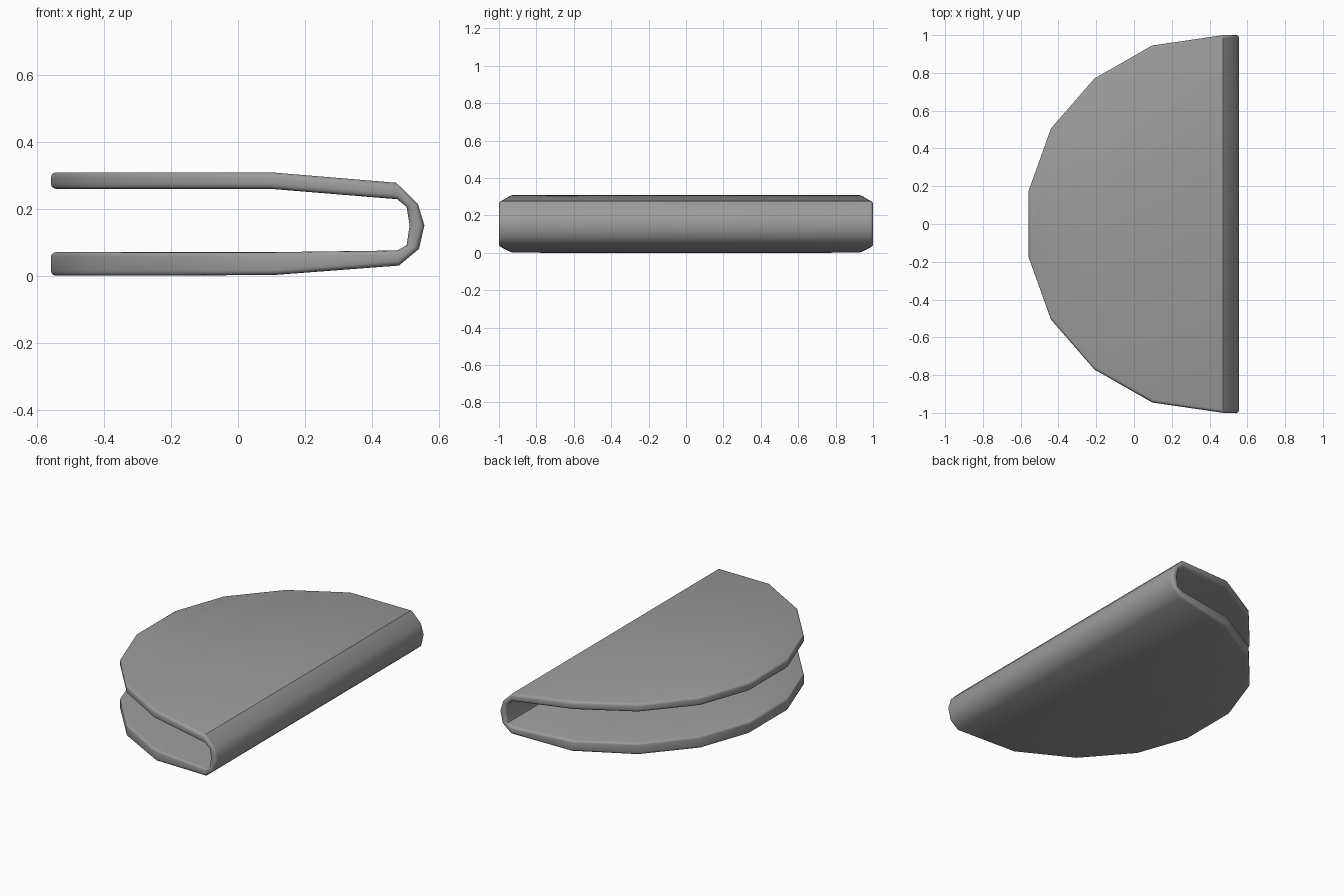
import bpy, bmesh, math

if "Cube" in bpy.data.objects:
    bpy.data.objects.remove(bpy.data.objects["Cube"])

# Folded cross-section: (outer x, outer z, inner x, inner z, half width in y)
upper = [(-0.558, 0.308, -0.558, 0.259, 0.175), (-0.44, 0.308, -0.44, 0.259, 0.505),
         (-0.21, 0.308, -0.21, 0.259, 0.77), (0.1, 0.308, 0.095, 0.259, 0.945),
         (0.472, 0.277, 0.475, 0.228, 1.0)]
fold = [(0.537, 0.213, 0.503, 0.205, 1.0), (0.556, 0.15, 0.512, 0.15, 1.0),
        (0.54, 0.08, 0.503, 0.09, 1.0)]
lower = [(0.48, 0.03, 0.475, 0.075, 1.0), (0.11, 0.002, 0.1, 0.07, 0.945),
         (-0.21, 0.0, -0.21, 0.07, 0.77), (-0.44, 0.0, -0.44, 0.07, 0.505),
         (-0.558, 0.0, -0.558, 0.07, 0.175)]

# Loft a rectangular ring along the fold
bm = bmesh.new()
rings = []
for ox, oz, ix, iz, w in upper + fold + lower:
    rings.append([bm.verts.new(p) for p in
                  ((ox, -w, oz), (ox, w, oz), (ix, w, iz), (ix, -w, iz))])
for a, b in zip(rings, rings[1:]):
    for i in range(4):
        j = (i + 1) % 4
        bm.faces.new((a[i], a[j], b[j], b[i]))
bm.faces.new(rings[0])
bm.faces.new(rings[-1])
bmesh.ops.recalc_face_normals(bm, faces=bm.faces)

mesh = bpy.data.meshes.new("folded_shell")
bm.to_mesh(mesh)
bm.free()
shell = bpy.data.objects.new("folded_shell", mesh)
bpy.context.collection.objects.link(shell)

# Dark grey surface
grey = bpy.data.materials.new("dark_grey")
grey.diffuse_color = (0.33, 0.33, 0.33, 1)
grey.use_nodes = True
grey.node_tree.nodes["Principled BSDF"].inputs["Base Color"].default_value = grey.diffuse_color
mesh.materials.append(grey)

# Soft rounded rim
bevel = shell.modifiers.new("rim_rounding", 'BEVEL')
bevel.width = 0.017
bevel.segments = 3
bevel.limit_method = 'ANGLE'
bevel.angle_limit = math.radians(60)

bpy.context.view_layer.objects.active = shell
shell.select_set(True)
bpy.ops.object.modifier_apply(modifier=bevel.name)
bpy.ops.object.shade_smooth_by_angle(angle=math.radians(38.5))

> _Problem to solve_: Only the lines from the start of the records to the line with "(0.472, 0.277, 0.475, 0.228, 1.0)]" belong in the copy. Print them exactly, minus pictures.

> _Exercise result_:
import bpy, bmesh, math

if "Cube" in bpy.data.objects:
    bpy.data.objects.remove(bpy.data.objects["Cube"])

# Folded cross-section: (outer x, outer z, inner x, inner z, half width in y)
upper = [(-0.558, 0.308, -0.558, 0.259, 0.175), (-0.44, 0.308, -0.44, 0.259, 0.505),
         (-0.21, 0.308, -0.21, 0.259, 0.77), (0.1, 0.308, 0.095, 0.259, 0.945),
         (0.472, 0.277, 0.475, 0.228, 1.0)]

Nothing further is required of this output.